||It has been suggested that this article be merged into Luigi Cornaro. (Discuss) Proposed since July 2013.|
Alvise Cornaro (1484 – May 8, 1566) was an Italian patron of arts, also remembered for his four books of Discorsi (published 1583–95) about the secrets to living long and well with measure and sobriety.
Born in Padua, the son of an innkeeper, who claimed a connection to the noble Cornaro family of Venice, a connection he was at pains to prove, Cornaro expanded a modest stake from his mother's brother into a fortune based on his entrepreneurial skills, especially in hydraulics that reclaimed wetlands for farming, expressed in his Tratto di Acque ("Tract on Water management"), (1566).
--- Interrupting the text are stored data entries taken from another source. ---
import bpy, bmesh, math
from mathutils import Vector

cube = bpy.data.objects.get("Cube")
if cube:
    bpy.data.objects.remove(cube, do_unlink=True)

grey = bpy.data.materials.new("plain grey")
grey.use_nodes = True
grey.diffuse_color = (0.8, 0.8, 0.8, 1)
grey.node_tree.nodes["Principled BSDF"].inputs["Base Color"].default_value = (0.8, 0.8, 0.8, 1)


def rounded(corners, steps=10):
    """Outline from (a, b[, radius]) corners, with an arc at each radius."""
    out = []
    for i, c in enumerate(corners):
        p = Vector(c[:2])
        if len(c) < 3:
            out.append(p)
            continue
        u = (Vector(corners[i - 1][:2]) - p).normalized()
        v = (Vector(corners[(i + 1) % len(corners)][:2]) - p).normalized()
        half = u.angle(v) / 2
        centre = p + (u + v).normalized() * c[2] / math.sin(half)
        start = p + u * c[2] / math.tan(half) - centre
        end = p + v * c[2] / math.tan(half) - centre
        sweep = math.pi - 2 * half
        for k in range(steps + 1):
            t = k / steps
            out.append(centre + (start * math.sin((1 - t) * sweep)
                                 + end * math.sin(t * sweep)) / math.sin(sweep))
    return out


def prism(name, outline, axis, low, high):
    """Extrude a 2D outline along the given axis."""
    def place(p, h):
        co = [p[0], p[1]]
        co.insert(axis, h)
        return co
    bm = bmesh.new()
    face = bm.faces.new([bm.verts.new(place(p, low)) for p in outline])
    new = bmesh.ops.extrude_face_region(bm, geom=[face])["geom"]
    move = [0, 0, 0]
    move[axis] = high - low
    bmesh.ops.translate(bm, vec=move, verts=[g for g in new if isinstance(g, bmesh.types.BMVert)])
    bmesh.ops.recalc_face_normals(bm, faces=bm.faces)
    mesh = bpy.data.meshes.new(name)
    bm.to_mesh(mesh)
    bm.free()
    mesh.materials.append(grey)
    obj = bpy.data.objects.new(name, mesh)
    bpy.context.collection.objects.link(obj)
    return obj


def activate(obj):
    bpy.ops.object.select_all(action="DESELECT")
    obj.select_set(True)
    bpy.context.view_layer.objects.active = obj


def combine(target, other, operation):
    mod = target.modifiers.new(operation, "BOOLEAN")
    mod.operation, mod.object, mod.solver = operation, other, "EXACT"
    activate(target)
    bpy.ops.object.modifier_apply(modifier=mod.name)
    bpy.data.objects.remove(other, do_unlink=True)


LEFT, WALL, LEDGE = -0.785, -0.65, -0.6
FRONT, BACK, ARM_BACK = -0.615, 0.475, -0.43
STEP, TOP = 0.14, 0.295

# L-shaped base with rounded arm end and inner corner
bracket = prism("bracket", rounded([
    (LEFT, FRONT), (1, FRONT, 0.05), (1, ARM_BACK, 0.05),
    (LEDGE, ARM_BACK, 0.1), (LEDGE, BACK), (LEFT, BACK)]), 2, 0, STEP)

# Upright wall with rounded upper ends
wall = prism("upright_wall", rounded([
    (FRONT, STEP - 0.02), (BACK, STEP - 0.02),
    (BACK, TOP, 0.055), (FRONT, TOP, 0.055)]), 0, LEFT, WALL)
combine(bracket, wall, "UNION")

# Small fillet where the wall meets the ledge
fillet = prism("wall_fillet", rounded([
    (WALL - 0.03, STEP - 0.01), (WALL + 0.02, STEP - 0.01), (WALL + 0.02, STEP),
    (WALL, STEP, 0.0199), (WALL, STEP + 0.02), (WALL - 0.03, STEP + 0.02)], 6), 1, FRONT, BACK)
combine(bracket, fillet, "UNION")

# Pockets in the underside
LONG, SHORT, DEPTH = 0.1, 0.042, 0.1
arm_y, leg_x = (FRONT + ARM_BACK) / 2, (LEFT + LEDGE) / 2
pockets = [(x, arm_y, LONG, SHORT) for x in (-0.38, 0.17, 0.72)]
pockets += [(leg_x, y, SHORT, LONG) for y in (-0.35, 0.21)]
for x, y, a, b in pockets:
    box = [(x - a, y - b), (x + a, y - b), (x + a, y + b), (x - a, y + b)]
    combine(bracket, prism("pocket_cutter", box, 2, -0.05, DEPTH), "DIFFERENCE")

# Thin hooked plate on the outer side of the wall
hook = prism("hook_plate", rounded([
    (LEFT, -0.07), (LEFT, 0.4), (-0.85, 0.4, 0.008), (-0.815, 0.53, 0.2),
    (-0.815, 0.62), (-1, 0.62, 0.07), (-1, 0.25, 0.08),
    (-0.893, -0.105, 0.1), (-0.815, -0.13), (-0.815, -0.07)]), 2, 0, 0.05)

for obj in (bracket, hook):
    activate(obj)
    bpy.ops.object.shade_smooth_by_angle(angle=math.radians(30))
As a patron, Cornaro sat to Tintoretto for his portrait and guided the career of the Veronese artist-architect Giovanni Maria Falconetto, whose Loggia Cornaro (1524) for Alvise's garden was the first fully Renaissance building in the Veneto. As financial advisor to the Bishop of Padua he secured for Falconetto the commission to design the Villa dei Vescovi ("Villa of the Bishops") at Luvigliano, in the Eugaean Hills, as well as his own Villa Cornaro in Este. Later in life, from about 1538, Cornaro was acquainted with the young mason who was to become Andrea Palladio. Cornaro's own views on architecture are expressed in his Trattato dell'Architettura ("Treatise on Architecture"). Cornaro constructed two theatres, the Odeo Cornaro of Padua and another in the gardens of his villa at Este.
- Fischer, Sören: The Allegorical Landscape: Alvise Cornaro and his Self-Promotion by the Landscape Paintings in the Odeo Cornaro in Padua, in Kunstgeschichte. Open Peer Reviewed Journal, 2013, online-pdf